Antiquated plumping system
The BBC report had dubbed the city's plumbing system as 'antiquated' and in need of an urgent upheaval. Citing a 2014 study, the report also observed that the city loses over half of its drinking water to waste. The Bangalore Water Supply and Sewerage Board (BWSSB) has since clarified that the extent of Unaccounted For Water (UFW) is now down to 39%.
Ironically, the 'going dry' warning comes for a city that receives an estimated 700-850 mm annual rainfall. Last year's rains alone broke several decades-old records. Harvesting this rain efficiently will be enough to meet almost 70% of the city's water requirements, notes Dr T V Ramachandra from the Indian Institute of Science. His reports have repeatedly driven home this point.
But rainwater harvesting is not limited just to rooftops of individual houses. To make a real impact, the lakes should be rejuvenated so that rainwater is retained within. This should aid recharging of the groundwater, says Dr Ramachandra. "In 1800, Bengaluru had 1,452 water bodies in the existing 741 sqkm area of BBMP. Today, we still have 193 such water bodies, almost one in each BBMP ward. Efforts should start locally to retain water," he explains.
Meteorological data indicate that the rainfall in Bengaluru is on the rise. This is a recent phenomenon, as A R Shivakumar, Principal Scientific Officer at IISc's Karnataka State Council for Science and Technology informs. "Hundred years of rainfall statistics puts the average annual rainfall at 929 mm and 57 rainy days in Bengaluru. Considering the average roof area available for rooftop rainwater harvesting per property at 110 sqm, the potential for rooftop RWH is 81,752 Million Litres (at 80% collection efficiency).
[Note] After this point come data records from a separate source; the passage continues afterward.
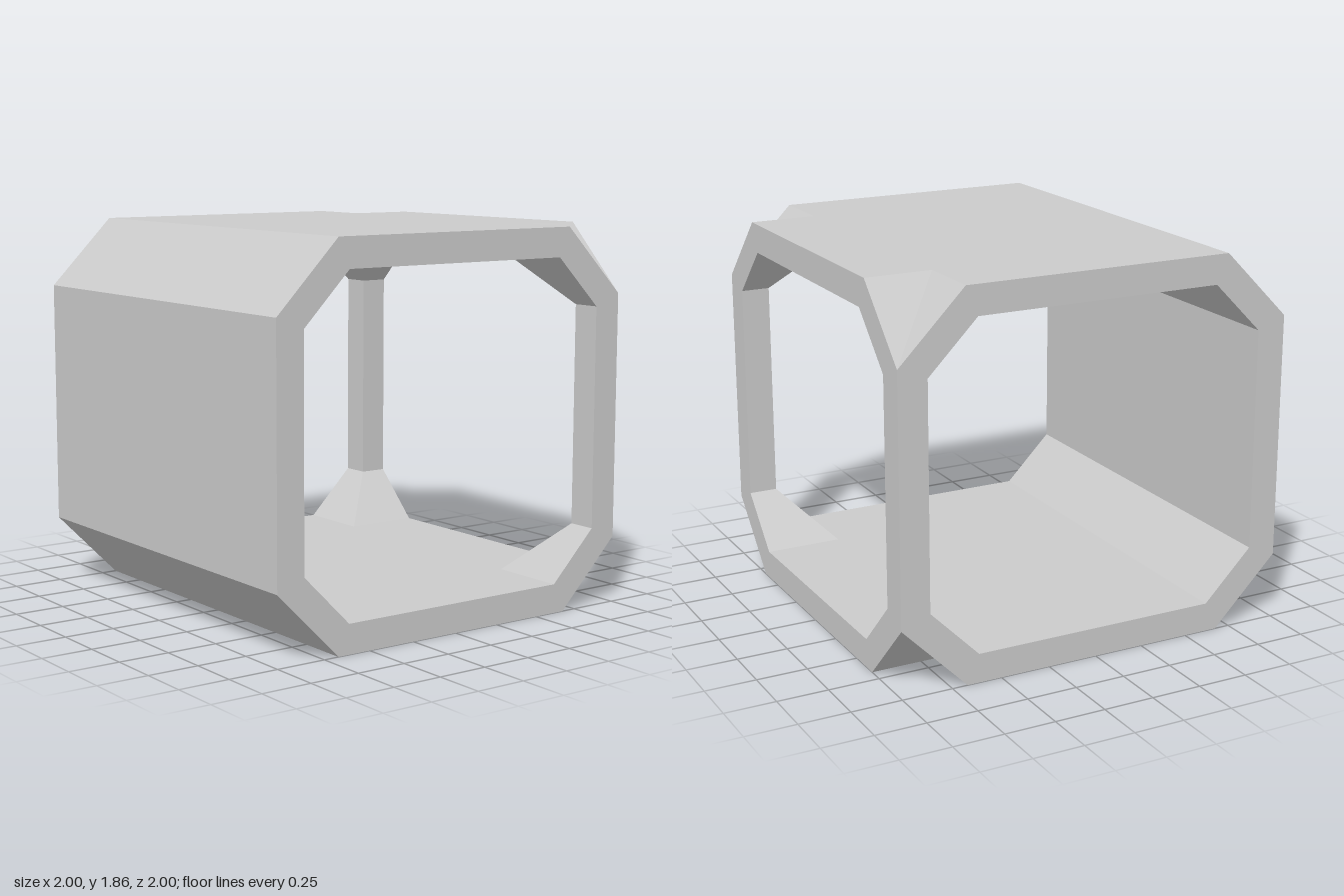
import * as THREE from 'three';

// Three-way octagonal tunnel: a passage along x joined by a branch opening at the back.
// Heights are measured from the mid plane; the model is mirrored in x and y.
const MID = 0.93;
const OUT = { a: 1, c: 0.673, H: 0.93, h: 0.6 };         // outer half width, flat half width, height, chamfer height
const INN = { a: 0.857, c: 0.614, H: 0.788, h: 0.543 };  // same for the hollow

const material = new THREE.MeshStandardMaterial({ color: 0xcccccc, flatShading: true });

// Fans each polygon from its first corner and repeats it in all four mirrored quarters.
function mirroredMesh(name, polygons) {
  const pos = [];
  for (const sx of [1, -1]) for (const sy of [1, -1]) {
    for (const p of polygons) {
      for (let i = 1; i < p.length - 1; i++) {
        const tri = sx * sy > 0 ? [p[0], p[i], p[i + 1]] : [p[0], p[i + 1], p[i]];
        for (const [x, y, z] of tri) pos.push(x * sx, MID + y * sy, z);
      }
    }
  }
  const geo = new THREE.BufferGeometry();
  geo.setAttribute('position', new THREE.Float32BufferAttribute(pos, 3));
  geo.computeVertexNormals();
  const mesh = new THREE.Mesh(geo, material);
  mesh.name = name;
  return mesh;
}

// Roof (and floor) panel, front chamfer and front wall of one skin, facing outward.
function skin({ a, c, H, h }) {
  return [
    [[c, H, -c], [c, H, -1], [0, H, -1], [0, H, c], [1, H, c], [1, H, -c]],
    [[0, H, c], [0, h, a], [1, h, a], [1, H, c]],
    [[0, h, a], [0, 0, a], [1, 0, a], [1, h, a]],
  ];
}

// Quads joining an outer profile to an inner one.
function ring(outer, inner) {
  return outer.slice(1).map((o, i) => [outer[i], inner[i], inner[i + 1], o]);
}

const sideProfile = ({ a, c, H, h }) =>
  [[0, a], [h, a], [H, c], [H, -c], [h, -a], [0, -a]].map(([y, z]) => [1, y, z]);
const backProfile = ({ a, c, H, h }) =>
  [[a, 0], [a, h], [c, H], [0, H]].map(([x, y]) => [x, y, -1]);

export function createModel() {
  const group = new THREE.Group();
  group.name = 'tunnelJunction';

  const { c, H, h } = OUT;
  const { a: ai, c: ci, H: Hi, h: hi } = INN;

  // Outer shell
  group.add(mirroredMesh('outerShell', skin(OUT)));

  // Valleys where the two outer chamfers meet at the back corners
  group.add(mirroredMesh('outerCornerValleys', [
    [[c, H, -c], [1, H, -c], [1, h, -1]],
    [[c, H, -c], [1, h, -1], [c, H, -1]],
  ]));

  // Inner lining, turned to face the hollow
  group.add(mirroredMesh('innerLining', skin(INN).map((p) => [p[0], ...p.slice(1).reverse()])));

  // Inner chamfers at the back corners
  group.add(mirroredMesh('innerCornerChamfers', [
    [[1, Hi, -ci], [ci, Hi, -ci], [ai, hi, -ai], [1, hi, -ai]],
    [[ci, Hi, -ci], [ci, Hi, -1], [ai, hi, -1], [ai, hi, -ai]],
  ]));

  // Inner faces of the back corner posts
  group.add(mirroredMesh('cornerPosts', [
    [[1, hi, -ai], [ai, hi, -ai], [ai, 0, -ai], [1, 0, -ai]],
    [[ai, hi, -ai], [ai, hi, -1], [ai, 0, -1], [ai, 0, -ai]],
  ]));

  // Octagonal rims of the openings
  group.add(mirroredMesh('sideRims', ring(sideProfile(OUT), sideProfile(INN))));
  group.add(mirroredMesh('backRim', ring(backProfile(OUT), backProfile(INN))));

  return group;
}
There is no dearth of plans to rejuvenate lakes and push RWH in a big way. But ground reality is far from rosy. Funds earmarked for rejuvenating lakes and recharging groundwater have disappeared. Roads and pathways are being asphalted or concretised without leaving enough space for rainwater to seep in. It is estimated that every year, at least 23 TMCFt of rainwater goes down the drain.
However, buoyed by the Cauvery verdict and anticipated inflow from future projects, BWSSB is upbeat. Days before the verdict, Bengaluru Development Minister K J George had informed that by 2023, the city will get an additional 775 MLD (Million Litres Daily) from the Cauvery allocation. This will now go up. Besides, the Yettinahole project will provide another 193 MLD by 2021.
Also on the government's agenda is a project to draw water from the Linganamakki dam across the Sharavathi river. Articulating this confidence, BWSSB chairman Tushar Girinath says by 2031, even if Bengaluru's population grows to two crore, the freshwater supply per person will be around 88 litres per day. Water loss will be an estimated 25%.
But the dependence on groundwater in areas not served by BWSSB's Cauvery water has already done enough damage. Over a decade after they were brought under the BBMP's jurisdiction, 110 villages around the erstwhile Bangalore Mahanagara Palike (BMP) are still without Cauvery water connection.
In all these years, thousands of borewells have been drilled by residents, water mafia dons and BBMP corporators, dangerously depleting the groundwater table. In Mahadevapura, Whitefield, K R Puram, Bommasandra and other peripheral areas, water is not found even at depths of 1,500ft. Besides, as geologists say, groundwater below 30 metres are highly prone to chemical pollution.